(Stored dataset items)
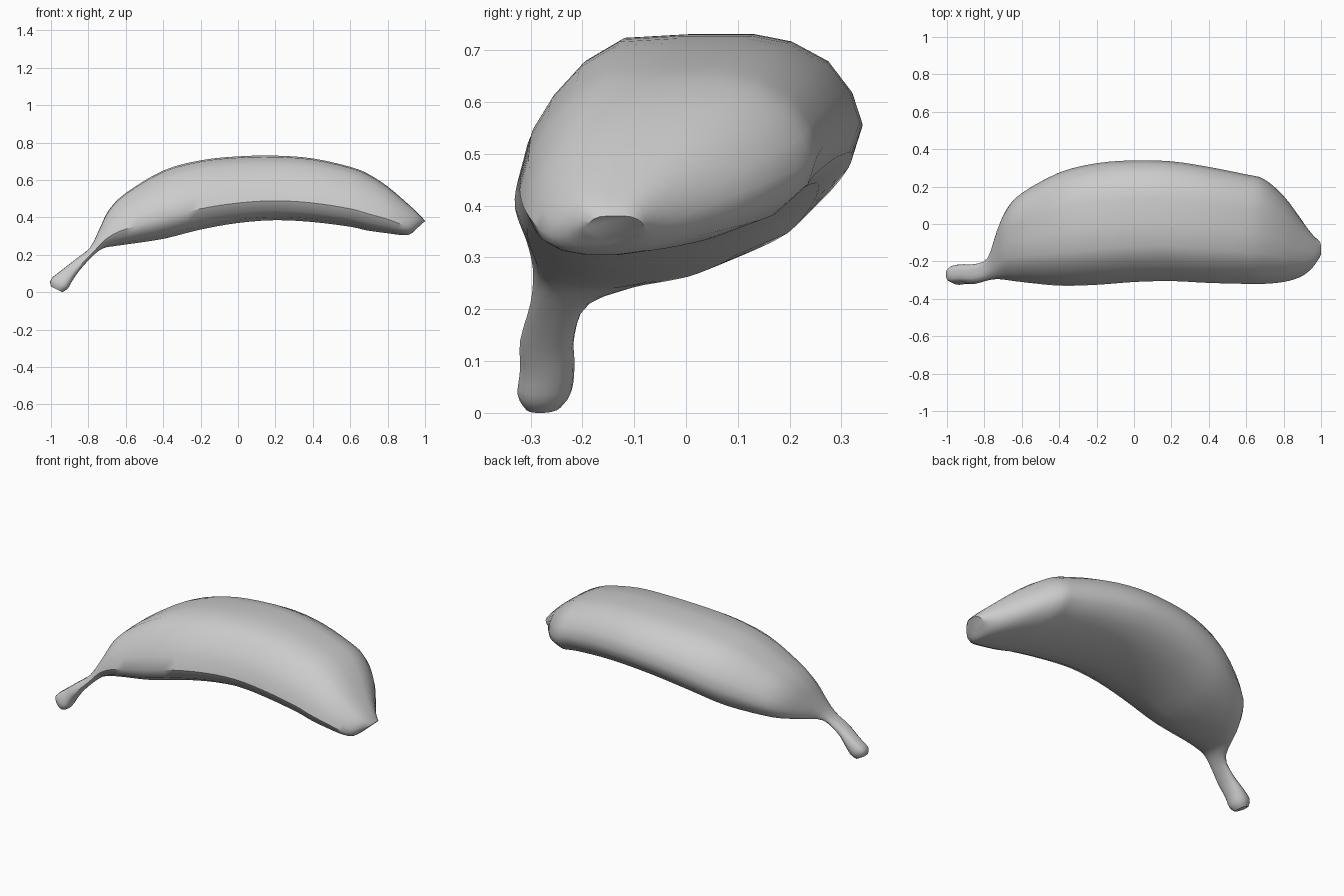
import bpy
import bmesh
import math
from mathutils import Vector

default_cube = bpy.data.objects.get("Cube")
if default_cube:
    bpy.data.objects.remove(default_cube, do_unlink=True)


def flat_material(name, value):
    material = bpy.data.materials.new(name)
    material.use_nodes = True
    colour = (value, value, value, 1)
    material.diffuse_color = colour
    material.node_tree.nodes["Principled BSDF"].inputs["Base Color"].default_value = colour
    return material


# Rounded cross-section with a sloping front and a flat top: (across, up) in 0..1
section = [
    (.29, .98), (.48, 1), (.68, 1), (.79, .96), (.9, .85), (.97, .68),
    (1, .51), (.97, .34), (.87, .17), (.7, .05), (.5, 0), (.3, 0),
    (.14, .05), (.04, .15), (0, .3), (.03, .5), (.09, .68), (.18, .86),
]

# Ring stations: top x, top z, bottom x, bottom z, front y, back y
stem_rings = [
    (-1, .03, -.94, 0, -.31, -.24),
    (-1, .07, -.91, .02, -.325, -.22),
    (-.94, .12, -.88, .07, -.32, -.215),
    (-.87, .175, -.84, .125, -.32, -.215),
    (-.79, .24, -.77, .2, -.3, -.18),
]
body_rings = [
    (-.74, .34, -.72, .235, -.295, -.03),
    (-.69, .44, -.67, .245, -.3, .08),
    (-.6, .53, -.6, .255, -.31, .165),
    (-.4, .65, -.4, .285, -.33, .275),
    (-.2, .705, -.2, .335, -.325, .325),
    (0, .726, 0, .37, -.31, .34),
    (.2, .73, .2, .385, -.305, .335),
    (.4, .715, .4, .375, -.315, .305),
    (.6, .67, .6, .35, -.32, .265),
]
tip_rings = [
    (.7, .63, .69, .33, -.32, .24),
    (.8, .565, .8, .315, -.31, .15),
    (.9, .48, .88, .305, -.285, .03),
    (.97, .415, .92, .31, -.25, -.05),
    (1, .38, .95, .335, -.2, -.08),
]


def spline(points, index, t):
    """Smooth curve through the points, evaluated after the given index."""
    last = len(points) - 1
    p, q, r, s = [Vector(points[min(max(index + k, 0), last)]) for k in range(-1, 3)]
    start, end = (r - p) / 2, (s - q) / 2
    return (q + start * t + (3 * (r - q) - 2 * start - end) * t ** 2
            + (2 * (q - r) + start + end) * t ** 3)


def smooth_stations(stations, steps):
    """Insert interpolated rings between the main stations."""
    rings = []
    for index in range(len(stations) - 1):
        for step in range(steps):
            rings.append(spline(stations, index, step / steps))
    rings.append(Vector(stations[-1]))
    return rings


def ring_points(ring):
    """Place the cross-section between the ring's top and bottom edges."""
    top_x, top_z, bottom_x, bottom_z, front, back = ring
    return [(bottom_x + (top_x - bottom_x) * up,
             front + (back - front) * across,
             bottom_z + (top_z - bottom_z) * up) for across, up in section]


def loft(name, rings, material):
    """Skin the rings into one closed solid."""
    bm = bmesh.new()
    loops = [[bm.verts.new(point) for point in ring_points(ring)] for ring in rings]
    count = len(section)
    for near, far in zip(loops, loops[1:]):
        for i in range(count):
            j = (i + 1) % count
            bm.faces.new((near[i], near[j], far[j], far[i]))
    bm.faces.new(loops[0])
    bm.faces.new(loops[-1])
    bmesh.ops.recalc_face_normals(bm, faces=bm.faces)
    mesh = bpy.data.meshes.new(name)
    bm.to_mesh(mesh)
    bm.free()
    mesh.materials.append(material)
    obj = bpy.data.objects.new(name, mesh)
    bpy.context.collection.objects.link(obj)
    bpy.ops.object.select_all(action="DESELECT")
    obj.select_set(True)
    bpy.context.view_layer.objects.active = obj
    bpy.ops.object.shade_smooth_by_angle(angle=math.radians(40))
    return obj


# Fruit: thin stem, plump curved body and blunt slanted tip in one skin
grey = flat_material("plain grey", .6)
loft("banana", smooth_stations(stem_rings + body_rings + tip_rings, 3), grey)
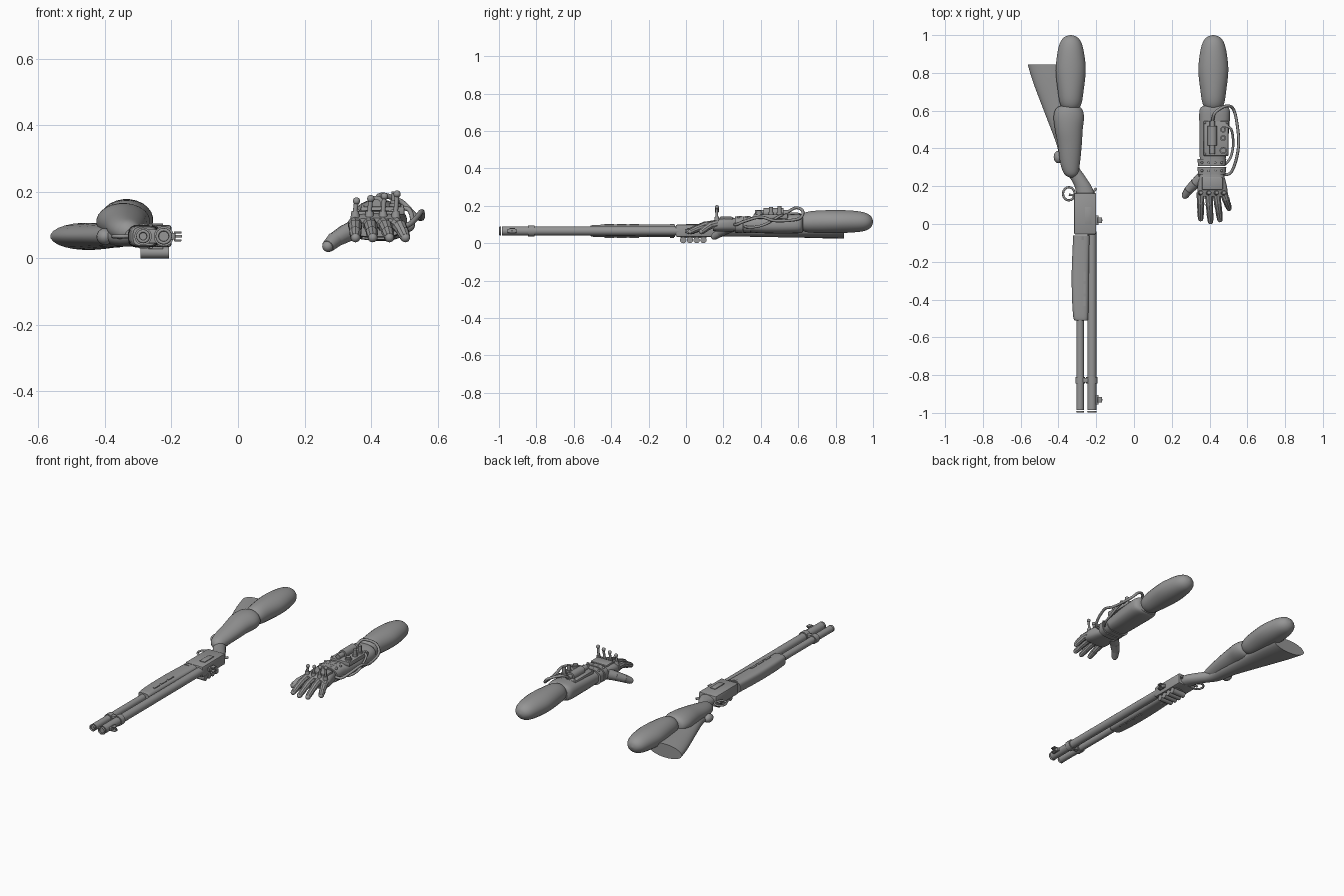
import bpy, bmesh, math
from mathutils import Vector

cube = bpy.data.objects.get("Cube")
if cube:
    bpy.data.objects.remove(cube, do_unlink=True)

grey = bpy.data.materials.new("plain grey")
grey.use_nodes = True
tone = (0.3, 0.3, 0.3, 1)
grey.diffuse_color = tone
grey.node_tree.nodes["Principled BSDF"].inputs["Base Color"].default_value = tone


def finish(name, bm, angle=35):
    bmesh.ops.recalc_face_normals(bm, faces=bm.faces)
    mesh = bpy.data.meshes.new(name)
    bm.to_mesh(mesh)
    bm.free()
    mesh.materials.append(grey)
    ob = bpy.data.objects.new(name, mesh)
    bpy.context.collection.objects.link(ob)
    bpy.ops.object.select_all(action='DESELECT')
    bpy.context.view_layer.objects.active = ob
    ob.select_set(True)
    bpy.ops.object.shade_smooth_by_angle(angle=math.radians(angle))
    return ob


def spline(rows, steps):
    """Catmull-Rom interpolation of rows of numbers."""
    rows = [Vector(r) for r in rows]
    out = []
    for i in range(len(rows) - 1):
        a, b, c, d = rows[max(i - 1, 0)], rows[i], rows[i + 1], rows[min(i + 2, len(rows) - 1)]
        for k in range(steps):
            t = k / steps
            out.append(b + (c - a) * (t / 2) + (a * 2 - b * 5 + c * 4 - d) * (t * t / 2)
                       + (b * 3 - a - c * 3 + d) * (t ** 3 / 2))
    return out + [rows[-1]]


def loft(name, rows, steps=4, sides=24, square=1.0):
    """Skin sections (y, x, z, half width, half height) set across the y axis."""
    bm = bmesh.new()
    rings = []
    bend = lambda v: math.copysign(abs(v) ** square, v)
    for y, x, z, w, h in spline(rows, steps):
        ring = []
        for i in range(sides):
            a = math.tau * (i + 0.5) / sides
            ring.append(bm.verts.new((x + w * bend(math.cos(a)), y, z + h * bend(math.sin(a)))))
        rings.append(ring)
    for r, s in zip(rings, rings[1:]):
        for i in range(sides):
            j = (i + 1) % sides
            bm.faces.new((r[i], r[j], s[j], s[i]))
    bm.faces.new(rings[0])
    bm.faces.new(rings[-1])
    return finish(name, bm)


def rod(name, a, b, r1, r2=None, sides=20):
    a, b = Vector(a), Vector(b)
    bm = bmesh.new()
    bmesh.ops.create_cone(bm, cap_ends=True, segments=sides, radius1=r1,
                          radius2=r1 if r2 is None else r2, depth=(b - a).length)
    turn = (b - a).to_track_quat('Z', 'Y').to_matrix().to_4x4()
    turn.translation = (a + b) / 2
    bm.transform(turn)
    return finish(name, bm)


def box(name, low, high, bevel=0.004):
    bm = bmesh.new()
    bmesh.ops.create_cube(bm, size=1)
    for v in bm.verts:
        v.co = [low[i] if v.co[i] < 0 else high[i] for i in range(3)]
    if bevel:
        bmesh.ops.bevel(bm, geom=bm.edges[:], offset=bevel, segments=2, profile=0.5, affect='EDGES')
    return finish(name, bm)


def ball(name, centre, radius, stretch=(1, 1, 1)):
    bm = bmesh.new()
    bmesh.ops.create_uvsphere(bm, u_segments=16, v_segments=10, radius=radius)
    for v in bm.verts:
        v.co = Vector(centre) + Vector([c * s for c, s in zip(v.co, stretch)])
    return finish(name, bm)


def hose(name, points, radius, closed=False):
    curve = bpy.data.curves.new(name, 'CURVE')
    curve.dimensions = '3D'
    curve.bevel_depth = radius
    curve.bevel_resolution = 2
    line = curve.splines.new('POLY')
    path = [Vector(p) for p in points] if closed else spline(points, 6)
    line.points.add(len(path) - 1)
    for p, co in zip(line.points, path):
        p.co = (*co, 1)
    line.use_cyclic_u = closed
    line.use_smooth = True
    curve.use_fill_caps = True
    curve.materials.append(grey)
    ob = bpy.data.objects.new(name, curve)
    bpy.context.collection.objects.link(ob)


# Both upper arms
for side, x in (("right", -0.335), ("left", 0.42)):
    loft(side + "_upper_arm", [
        (1, x, .115, .004, .004), (.99, x, .115, .033, .028), (.96, x, .115, .057, .048),
        (.9, x, .116, .072, .058), (.81, x, .116, .08, .062), (.7, x, .115, .068, .06),
        (.64, x, .113, .058, .053), (.61, x, .112, .04, .036), (.6, x, .112, .01, .01)])

# Right forearm resting on the stock
loft("right_forearm", [
    (.63, -.345, .11, .02, .02), (.615, -.345, .11, .065, .048), (.57, -.345, .11, .081, .056),
    (.5, -.345, .108, .074, .054), (.42, -.34, .1, .064, .048), (.32, -.338, .088, .052, .04),
    (.265, -.333, .082, .036, .03), (.245, -.33, .08, .01, .01)])

# Barrel, magazine tube and muzzle band, with hollow ends
mid = .066
for name, x, r, back in (("barrel", -.223, .024, -.04), ("magazine_tube", -.285, .02, -.45)):
    rod(name, (x, -.985, mid), (x, back, mid), r)
    hose(name + "_rim", [(x + (r - .004) * math.cos(i * .3927), -.994,
                          mid + (r - .004) * math.sin(i * .3927)) for i in range(16)], .005, True)
    rod(name + "_clamp", (x, -.845, mid), (x, -.81, mid), r + .006)
box("clamp_bridge", (-.285, -.84, .045), (-.223, -.815, .087))

# Pump grip with raised slots
loft("pump_grip", [(-.51, -.28, mid, .035, .028), (-.49, -.282, mid, .04, .032),
                   (-.4, -.284, mid, .044, .034), (-.25, -.284, mid, .046, .034),
                   (-.06, -.278, mid, .044, .034)], square=.55)
for i in range(3):
    for face in (-1, 1):
        z = mid + face * .034
        box("grip_slot", (-.27, -.435 + i * .067, z - .003), (-.257, -.385 + i * .067, z + .003), 0)
rod("pump_collar", (-.284, -.085, mid), (-.284, -.065, mid), .038)

# Receiver, stock and trigger guard
box("receiver", (-.318, -.055, .034), (-.2, .165, .1), .008)
box("ejection_port", (-.26, .0, .098), (-.225, .09, .104), .001)
loft("stock", [
    (.15, -.255, mid, .05, .03), (.2, -.27, mid, .045, .03), (.25, -.3, mid, .043, .03),
    (.32, -.345, mid, .045, .031), (.42, -.36, mid, .05, .033), (.6, -.4, mid, .078, .036),
    (.75, -.432, mid, .103, .04), (.845, -.452, mid, .112, .041)])
ball("grip_knob", (-.4, .355, .065), .028, (.9, 1.2, .9))
hose("trigger_guard", [(-.345 + .031 * math.cos(i * .3927), .16 + .035 * math.sin(i * .3927), mid)
                       for i in range(16)], .006, True)
rod("trigger", (-.3, .15, mid), (-.345, .155, mid), .006)
rod("safety_lever", (-.225, .155, mid), (-.2, .19, mid), .007)

# Shells held under the receiver
box("shell_holder", (-.27, -.03, .028), (-.225, .11, .038), .002)
for i in range(4):
    y = -.015 + i * .036
    rod("shell", (-.293, y, .017), (-.222, y, .017), .017, sides=16)
    rod("shell_base", (-.222, y, .017), (-.207, y, .017), .017, sides=16)

# Sights along the top of the gun
for y in (-.93, .02):
    box("sight_base", (-.205, y - .025, mid - .01), (-.188, y + .025, mid + .01), .002)
    for face in (-1, 1):
        box("sight_ear", (-.192, y - .015, mid + face * .012 - .003),
            (-.17, y + .015, mid + face * .012 + .003), .001)
    rod("sight_post", (-.195, y, mid), (-.168, y, mid), .004)

# Left gauntlet sleeve, wrist bands and hand
loft("left_sleeve", [(.625, .425, .105, .06, .045), (.6, .427, .105, .081, .052),
                     (.5, .425, .102, .079, .05), (.4, .42, .1, .073, .046),
                     (.33, .416, .1, .068, .04)], square=.75)
for y in (.282, .325):
    loft("wrist_band", [(y - .019, .412, .1, .073, .044), (y + .019, .412, .1, .077, .046)],
         steps=1, square=.7)
    for i in range(4):
        ball("band_rivet", (.36 + i * .035, y, .14), .007)
loft("left_palm", [(.27, .412, .1, .06, .036), (.23, .413, .1, .072, .037),
                   (.18, .415, .098, .08, .036), (.145, .415, .093, .076, .028)], square=.65)
box("hand_plate", (.36, .18, .125), (.47, .25, .142), .006)

# Jointed armoured fingers with knuckle studs
fingers = (("index", .352, .353, .02), ("middle", .395, .405, .005),
           ("ring", .436, .455, .015), ("little", .474, .503, .075))
for n, (finger, x, tip, end) in enumerate(fingers):
    base = Vector((x, .165, .103))
    last = Vector((tip, end + .008, .062))
    joints = [base, base.lerp(last, .4) + Vector((0, 0, .01)),
              base.lerp(last, .73) + Vector((0, 0, .006)), last]
    for k in range(3):
        r = .023 - k * .002
        rod(finger + "_finger_plate", joints[k], joints[k + 1], r, r - .004, 10)
        ball(finger + "_finger_joint", joints[k + 1], r - .005)
    top = .172 + n * .007
    rod("knuckle_mount", (x, .165, .115), (x, .165, .142), .015, .011, 12)
    rod("knuckle_spike", (x, .165, .14), (x + .004, .165, top), .007, sides=12)
    ball("knuckle_cap", (x + .004, .165, top), .011)
thumb = [Vector(p) for p in ((.36, .245, .09), (.325, .215, .075), (.29, .18, .055), (.27, .15, .036))]
for k in range(3):
    rod("thumb_plate", thumb[k], thumb[k + 1], .032 - k * .004, .027 - k * .004, 12)
    ball("thumb_joint", thumb[k + 1], .025 - k * .004)

# Forearm device: plate, canister, knobs and hoses
box("device_plate", (.368, .36, .13), (.5, .545, .155), .005)
rod("canister", (.415, .415, .163), (.415, .52, .163), .025)
rod("canister_neck", (.415, .37, .163), (.415, .42, .163), .015)
rod("canister_cap", (.415, .52, .163), (.415, .545, .163), .014)
for y, r, top in ((.5, .011, .2), (.455, .011, .195), (.39, .014, .175)):
    rod("device_knob", (.472, y, .15), (.472, y, top), r, sides=14)
    rod("knob_collar", (.472, y, .15), (.472, y, .165), r + .005, sides=14)
for x in (.375, .493):
    for y in (.37, .535):
        ball("plate_screw", (x, y, .155), .006)
hose("outer_hose", [(.415, .54, .165), (.43, .59, .19), (.49, .625, .17), (.53, .6, .13),
                    (.552, .48, .12), (.552, .4, .14), (.535, .32, .12), (.51, .27, .1), (.475, .26, .1)], .008)
hose("inner_hose", [(.48, .52, .15), (.515, .5, .145), (.525, .42, .1), (.51, .35, .085), (.475, .31, .09)], .007)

Exercise requirements: Return exactly the lines from the line bearing "r = .023 - k * .002" to the end of the records, inclusive of both; include no other lines.

The answer:
        r = .023 - k * .002
        rod(finger + "_finger_plate", joints[k], joints[k + 1], r, r - .004, 10)
        ball(finger + "_finger_joint", joints[k + 1], r - .005)
    top = .172 + n * .007
    rod("knuckle_mount", (x, .165, .115), (x, .165, .142), .015, .011, 12)
    rod("knuckle_spike", (x, .165, .14), (x + .004, .165, top), .007, sides=12)
    ball("knuckle_cap", (x + .004, .165, top), .011)
thumb = [Vector(p) for p in ((.36, .245, .09), (.325, .215, .075), (.29, .18, .055), (.27, .15, .036))]
for k in range(3):
    rod("thumb_plate", thumb[k], thumb[k + 1], .032 - k * .004, .027 - k * .004, 12)
    ball("thumb_joint", thumb[k + 1], .025 - k * .004)

# Forearm device: plate, canister, knobs and hoses
box("device_plate", (.368, .36, .13), (.5, .545, .155), .005)
rod("canister", (.415, .415, .163), (.415, .52, .163), .025)
rod("canister_neck", (.415, .37, .163), (.415, .42, .163), .015)
rod("canister_cap", (.415, .52, .163), (.415, .545, .163), .014)
for y, r, top in ((.5, .011, .2), (.455, .011, .195), (.39, .014, .175)):
    rod("device_knob", (.472, y, .15), (.472, y, top), r, sides=14)
    rod("knob_collar", (.472, y, .15), (.472, y, .165), r + .005, sides=14)
for x in (.375, .493):
    for y in (.37, .535):
        ball("plate_screw", (x, y, .155), .006)
hose("outer_hose", [(.415, .54, .165), (.43, .59, .19), (.49, .625, .17), (.53, .6, .13),
                    (.552, .48, .12), (.552, .4, .14), (.535, .32, .12), (.51, .27, .1), (.475, .26, .1)], .008)
hose("inner_hose", [(.48, .52, .15), (.515, .5, .145), (.525, .42, .1), (.51, .35, .085), (.475, .31, .09)], .007)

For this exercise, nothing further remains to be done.